PROBLEM ->
Please output exactly the part of the records below that opens with the line containing "cut_above(bm, RIDGE, Vector((fall, slope, 1)))" and closes with the line containing "bpy.ops.object.shade_smooth_by_angle(angle=math.radians(25))", both lines included, and nothing else.

** Opening DATA block **

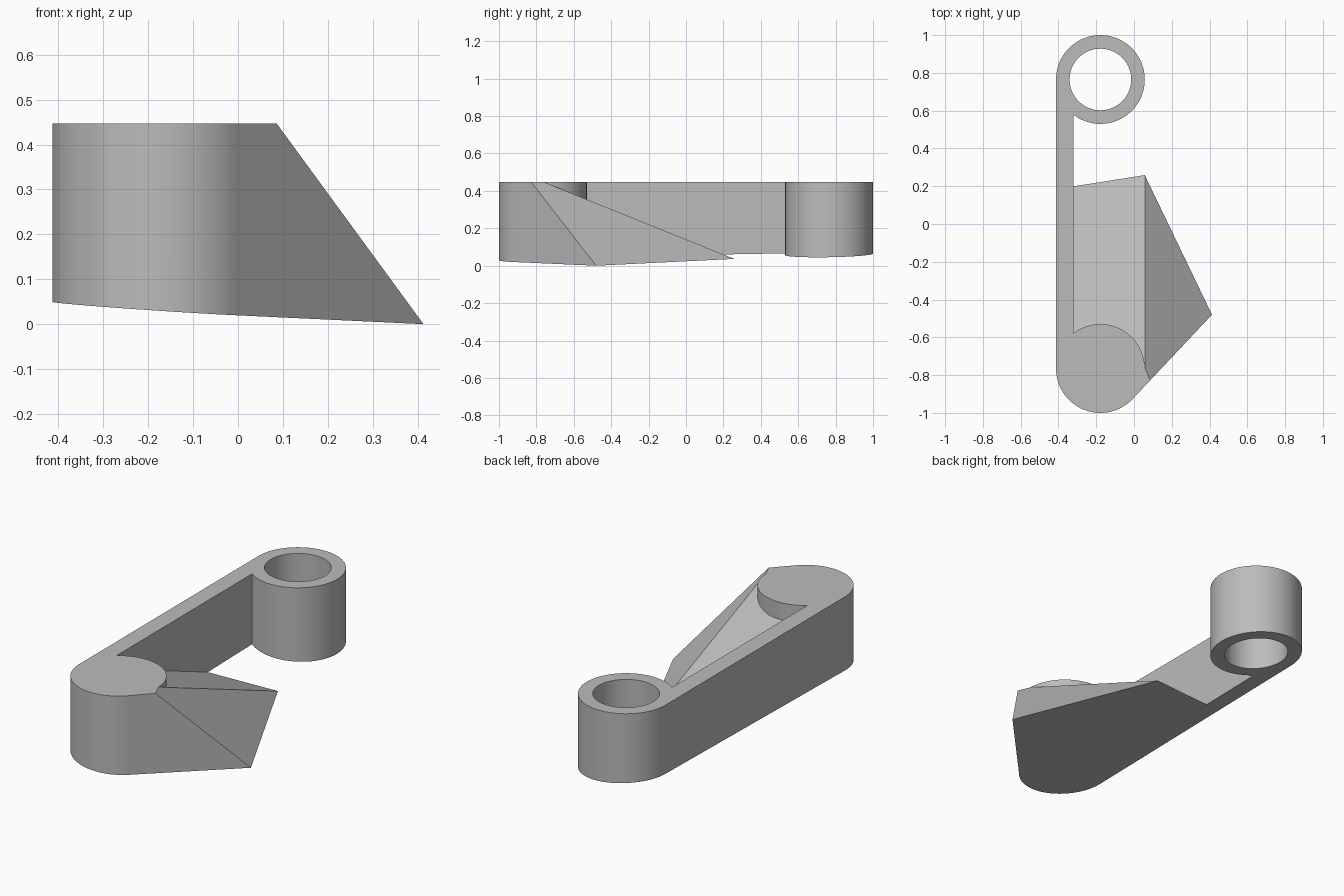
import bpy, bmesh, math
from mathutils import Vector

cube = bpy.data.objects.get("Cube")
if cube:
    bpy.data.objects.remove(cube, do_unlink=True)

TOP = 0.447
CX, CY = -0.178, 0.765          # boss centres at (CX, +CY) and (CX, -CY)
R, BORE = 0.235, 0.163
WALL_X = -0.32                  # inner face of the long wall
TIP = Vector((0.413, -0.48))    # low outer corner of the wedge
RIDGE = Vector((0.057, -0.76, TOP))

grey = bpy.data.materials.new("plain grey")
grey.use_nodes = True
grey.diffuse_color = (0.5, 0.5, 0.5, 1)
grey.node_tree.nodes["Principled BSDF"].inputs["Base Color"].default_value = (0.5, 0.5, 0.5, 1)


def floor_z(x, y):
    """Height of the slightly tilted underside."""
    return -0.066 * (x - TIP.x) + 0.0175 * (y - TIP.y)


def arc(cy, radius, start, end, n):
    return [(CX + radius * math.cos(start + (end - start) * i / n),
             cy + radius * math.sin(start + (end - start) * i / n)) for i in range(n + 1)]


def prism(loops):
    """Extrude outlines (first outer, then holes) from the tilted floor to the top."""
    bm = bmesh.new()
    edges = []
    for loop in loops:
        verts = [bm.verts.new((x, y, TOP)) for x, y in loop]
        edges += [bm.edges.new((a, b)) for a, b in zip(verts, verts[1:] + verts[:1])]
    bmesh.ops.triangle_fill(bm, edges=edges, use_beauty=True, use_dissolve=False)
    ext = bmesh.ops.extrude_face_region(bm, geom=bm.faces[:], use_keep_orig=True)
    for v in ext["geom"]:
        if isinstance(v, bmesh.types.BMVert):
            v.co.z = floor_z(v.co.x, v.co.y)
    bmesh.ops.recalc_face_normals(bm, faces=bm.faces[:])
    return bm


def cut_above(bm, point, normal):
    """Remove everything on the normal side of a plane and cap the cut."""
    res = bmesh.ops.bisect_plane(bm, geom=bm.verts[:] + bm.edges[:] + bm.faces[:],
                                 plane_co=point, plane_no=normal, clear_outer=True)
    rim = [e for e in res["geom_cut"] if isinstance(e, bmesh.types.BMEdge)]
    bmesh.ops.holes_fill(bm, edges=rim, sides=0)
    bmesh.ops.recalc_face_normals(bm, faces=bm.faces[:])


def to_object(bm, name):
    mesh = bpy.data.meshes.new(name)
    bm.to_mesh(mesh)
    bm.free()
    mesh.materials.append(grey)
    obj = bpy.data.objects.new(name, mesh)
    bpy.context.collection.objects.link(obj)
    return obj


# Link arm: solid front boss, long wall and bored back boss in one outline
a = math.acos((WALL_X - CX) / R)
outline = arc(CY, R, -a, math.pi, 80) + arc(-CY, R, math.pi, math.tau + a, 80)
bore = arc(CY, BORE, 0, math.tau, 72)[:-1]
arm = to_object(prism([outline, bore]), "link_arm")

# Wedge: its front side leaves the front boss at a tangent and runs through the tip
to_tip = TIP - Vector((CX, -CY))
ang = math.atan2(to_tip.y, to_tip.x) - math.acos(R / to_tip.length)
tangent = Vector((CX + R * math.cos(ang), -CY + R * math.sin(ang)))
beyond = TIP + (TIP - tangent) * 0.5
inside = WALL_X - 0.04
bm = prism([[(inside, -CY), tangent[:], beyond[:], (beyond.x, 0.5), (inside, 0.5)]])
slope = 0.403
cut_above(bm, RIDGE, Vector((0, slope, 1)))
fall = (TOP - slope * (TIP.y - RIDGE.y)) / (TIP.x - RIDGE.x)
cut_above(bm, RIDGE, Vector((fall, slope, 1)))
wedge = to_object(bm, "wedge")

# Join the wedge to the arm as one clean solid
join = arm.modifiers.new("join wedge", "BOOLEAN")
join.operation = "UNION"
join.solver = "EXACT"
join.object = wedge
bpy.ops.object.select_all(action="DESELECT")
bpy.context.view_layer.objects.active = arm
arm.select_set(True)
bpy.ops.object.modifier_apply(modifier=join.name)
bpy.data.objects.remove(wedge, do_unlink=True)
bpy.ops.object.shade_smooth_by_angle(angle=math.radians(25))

** Closing DATA block **
** Opening DATA block **

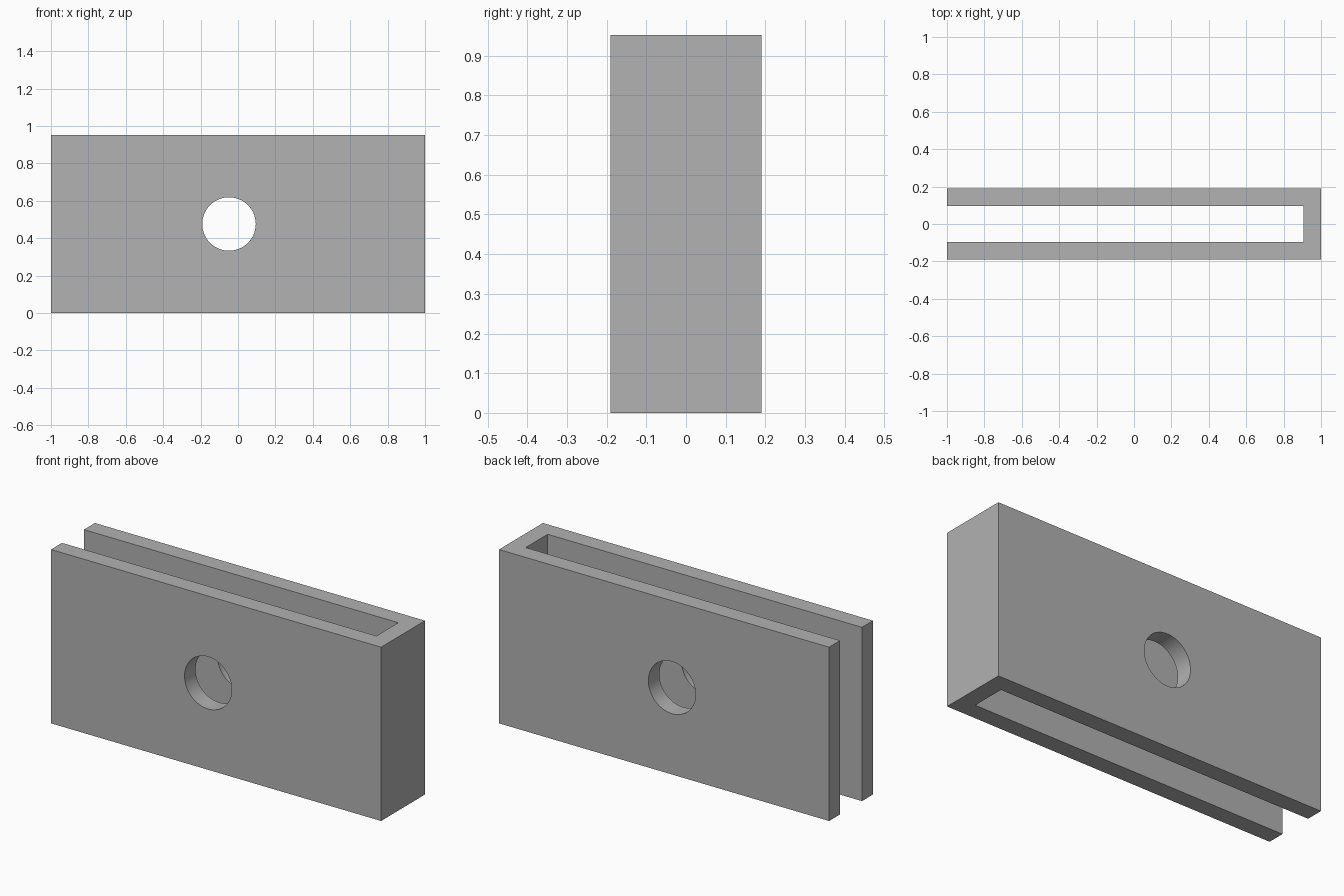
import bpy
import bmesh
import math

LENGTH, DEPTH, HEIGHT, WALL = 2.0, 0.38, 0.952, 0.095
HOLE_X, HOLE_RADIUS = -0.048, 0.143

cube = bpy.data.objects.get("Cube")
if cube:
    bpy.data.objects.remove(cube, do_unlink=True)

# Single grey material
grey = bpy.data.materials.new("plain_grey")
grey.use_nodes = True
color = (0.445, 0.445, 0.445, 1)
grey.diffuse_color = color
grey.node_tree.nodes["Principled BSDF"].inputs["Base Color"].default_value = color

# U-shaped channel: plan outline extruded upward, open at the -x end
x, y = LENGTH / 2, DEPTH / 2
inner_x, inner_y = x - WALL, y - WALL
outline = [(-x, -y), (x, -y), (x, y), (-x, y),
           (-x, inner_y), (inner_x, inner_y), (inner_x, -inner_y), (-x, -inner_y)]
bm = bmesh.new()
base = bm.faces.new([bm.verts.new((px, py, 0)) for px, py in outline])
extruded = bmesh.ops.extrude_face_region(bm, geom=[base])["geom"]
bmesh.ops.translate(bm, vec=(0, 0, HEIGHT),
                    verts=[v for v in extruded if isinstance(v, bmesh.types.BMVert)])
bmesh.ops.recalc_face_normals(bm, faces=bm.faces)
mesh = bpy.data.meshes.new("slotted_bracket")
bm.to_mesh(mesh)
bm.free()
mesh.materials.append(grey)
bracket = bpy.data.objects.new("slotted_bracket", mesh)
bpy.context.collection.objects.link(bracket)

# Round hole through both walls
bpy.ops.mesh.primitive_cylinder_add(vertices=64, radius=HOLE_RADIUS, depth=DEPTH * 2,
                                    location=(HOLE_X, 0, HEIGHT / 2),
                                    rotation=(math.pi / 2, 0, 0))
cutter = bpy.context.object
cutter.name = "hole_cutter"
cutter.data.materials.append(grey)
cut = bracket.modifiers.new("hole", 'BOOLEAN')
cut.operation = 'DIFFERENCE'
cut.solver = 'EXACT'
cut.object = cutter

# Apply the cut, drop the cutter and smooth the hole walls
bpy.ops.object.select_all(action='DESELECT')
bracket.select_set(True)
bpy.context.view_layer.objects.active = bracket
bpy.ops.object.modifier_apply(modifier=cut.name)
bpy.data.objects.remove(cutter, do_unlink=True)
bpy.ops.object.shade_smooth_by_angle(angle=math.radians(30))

** Closing DATA block **

RESULT FOR THIS EXERCISE ->
cut_above(bm, RIDGE, Vector((fall, slope, 1)))
wedge = to_object(bm, "wedge")

# Join the wedge to the arm as one clean solid
join = arm.modifiers.new("join wedge", "BOOLEAN")
join.operation = "UNION"
join.solver = "EXACT"
join.object = wedge
bpy.ops.object.select_all(action="DESELECT")
bpy.context.view_layer.objects.active = arm
arm.select_set(True)
bpy.ops.object.modifier_apply(modifier=join.name)
bpy.data.objects.remove(wedge, do_unlink=True)
bpy.ops.object.shade_smooth_by_angle(angle=math.radians(25))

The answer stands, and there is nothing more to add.